You may have seen them in your local produce market – those plump pinkish red fruits with characteristic scars from thorns. These are heat-loving prickly pear fruit. Southern foragers can simply go out into their wild regions and pick the fruit, but when do you harvest prickly pear fruit? Foragers interested in trying the fruits for themselves should read on for a few tips on how to pick prickly pear cactus and what to do with them once you have a bountiful harvest.
When Do You Harvest Prickly Pear Fruit?
Prickly pear fruit is found in warm regions of North America but even northern denizens can get a taste of this unique fruit in specialty markets. Prickly pear fruit is a traditional food of the indigenous population of arid, warm regions. The chubby little fruits are excellent eaten raw, stewed, canned or prepared into preserves but first you have to have a plant for picking prickly pear fruit. Harvesting isn’t difficult, but you need to take some precautions to protect yourself from the long spines and even more insidious glochids.
August is when the fat cactus pads of the prickly pear are adorned with ruby red fruits. Most expert gatherers recommend picking prickly pear fruit with a deep ruby color and no green remaining. These fruits will be sweetest and juiciest with the best flavor and will also remove easily.

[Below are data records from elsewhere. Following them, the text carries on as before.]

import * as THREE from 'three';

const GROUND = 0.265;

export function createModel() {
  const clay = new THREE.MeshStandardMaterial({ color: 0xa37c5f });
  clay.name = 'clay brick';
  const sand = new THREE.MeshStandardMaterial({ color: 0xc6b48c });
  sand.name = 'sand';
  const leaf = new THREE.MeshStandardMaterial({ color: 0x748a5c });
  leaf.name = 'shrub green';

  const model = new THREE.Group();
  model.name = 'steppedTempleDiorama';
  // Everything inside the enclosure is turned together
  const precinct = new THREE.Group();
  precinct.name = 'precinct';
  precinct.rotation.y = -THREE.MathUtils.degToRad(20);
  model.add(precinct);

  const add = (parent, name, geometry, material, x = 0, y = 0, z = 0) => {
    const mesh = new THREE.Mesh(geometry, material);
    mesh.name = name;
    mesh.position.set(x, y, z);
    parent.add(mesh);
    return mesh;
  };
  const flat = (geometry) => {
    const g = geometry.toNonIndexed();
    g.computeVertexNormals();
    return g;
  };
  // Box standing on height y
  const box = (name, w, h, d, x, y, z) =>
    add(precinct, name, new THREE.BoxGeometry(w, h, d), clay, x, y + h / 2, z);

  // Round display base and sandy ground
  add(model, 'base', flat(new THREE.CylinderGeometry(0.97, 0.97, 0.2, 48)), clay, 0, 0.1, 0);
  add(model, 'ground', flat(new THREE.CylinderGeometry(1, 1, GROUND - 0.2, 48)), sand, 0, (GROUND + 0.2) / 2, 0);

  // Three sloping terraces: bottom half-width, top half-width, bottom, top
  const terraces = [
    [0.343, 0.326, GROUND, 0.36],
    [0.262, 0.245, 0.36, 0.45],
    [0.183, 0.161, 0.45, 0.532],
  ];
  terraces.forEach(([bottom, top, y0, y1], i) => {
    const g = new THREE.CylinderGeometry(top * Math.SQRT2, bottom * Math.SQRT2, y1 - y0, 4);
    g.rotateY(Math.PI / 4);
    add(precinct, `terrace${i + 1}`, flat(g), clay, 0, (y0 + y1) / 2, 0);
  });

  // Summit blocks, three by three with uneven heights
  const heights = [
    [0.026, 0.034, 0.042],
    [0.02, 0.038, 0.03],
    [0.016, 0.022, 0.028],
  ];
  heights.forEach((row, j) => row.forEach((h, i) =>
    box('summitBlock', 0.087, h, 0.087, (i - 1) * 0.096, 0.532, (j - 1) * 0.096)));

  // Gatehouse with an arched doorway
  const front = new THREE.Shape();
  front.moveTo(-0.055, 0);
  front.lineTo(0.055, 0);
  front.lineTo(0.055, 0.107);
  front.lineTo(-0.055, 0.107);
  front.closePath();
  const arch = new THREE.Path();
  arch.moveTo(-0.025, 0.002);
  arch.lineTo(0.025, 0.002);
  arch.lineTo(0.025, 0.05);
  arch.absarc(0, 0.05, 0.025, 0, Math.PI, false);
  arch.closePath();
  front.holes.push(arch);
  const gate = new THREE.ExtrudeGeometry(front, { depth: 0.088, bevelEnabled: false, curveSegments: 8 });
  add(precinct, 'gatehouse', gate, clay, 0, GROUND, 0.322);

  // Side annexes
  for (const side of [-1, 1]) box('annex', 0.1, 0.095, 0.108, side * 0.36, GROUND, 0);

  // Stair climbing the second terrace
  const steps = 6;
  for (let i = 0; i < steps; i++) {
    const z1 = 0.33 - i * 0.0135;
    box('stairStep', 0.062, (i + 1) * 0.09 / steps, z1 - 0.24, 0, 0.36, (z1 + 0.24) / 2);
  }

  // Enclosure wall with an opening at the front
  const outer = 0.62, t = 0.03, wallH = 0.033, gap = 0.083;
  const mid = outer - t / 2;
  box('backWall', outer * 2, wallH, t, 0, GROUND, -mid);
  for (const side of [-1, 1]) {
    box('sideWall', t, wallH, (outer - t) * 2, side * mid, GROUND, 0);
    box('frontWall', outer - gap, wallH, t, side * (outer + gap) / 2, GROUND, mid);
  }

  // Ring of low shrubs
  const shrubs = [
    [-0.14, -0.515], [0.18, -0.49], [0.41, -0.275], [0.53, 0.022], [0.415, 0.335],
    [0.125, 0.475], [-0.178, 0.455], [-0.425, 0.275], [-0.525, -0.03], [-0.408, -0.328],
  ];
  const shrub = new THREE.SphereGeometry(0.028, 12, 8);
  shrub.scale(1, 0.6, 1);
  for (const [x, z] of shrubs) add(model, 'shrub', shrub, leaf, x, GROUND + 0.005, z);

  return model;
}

You should have long sleeves and thick leather gloves to protect yourself from the spines. The tiny, almost invisible glochids are the more dangerous than the large spines. A single brush against the fruit and you may get hundreds of invisible, fine spines imbedded in your skin. Bring along some duct tape just in case this happens. Use it to remove the spines and save yourself a lot of time and irritation.
There are a couple of schools of thought on the method used for harvesting prickly pear fruit. Most foragers use a pair of tongs or something similar to simply twist off the fruits. Ripe fruit should twist off easily.
Alternatively, it has been suggested that a small butane burner with a wand is the best method. Use the tool to scorch off the pear’s thorns and glochlids. Using a burner makes harvesting prickly pear fruit less fraught with peril, as the lack of spines renders the fruit safe to grab.
Always leave a few fruit for wild animals and birds. Place fruit in a basket or bag but try not to layer them too much, crushing the bottom fruit.
Prickly Pear Fruit Harvest Storage
Fruits will store in refrigeration for a couple of days but they are best used fresh. Store in a single layer of your crisper. If you have a bumper crop, you may choose to store them in the freezer. This will break down the fruit but it is still useful to make juice or a preserves. Frozen fruit can be mashed and strained to remove any seeds, skin and stray thorns. The juice will go bad in just a few days so should be used immediately or refrozen.
Common uses for a good prickly pear fruit harvest might be as a syrup in desserts, fermented into a delicious vinegar, or even in a tea. The juice also adds interest to many common alcoholic concoctions and enhances meats as a salsa or chutney.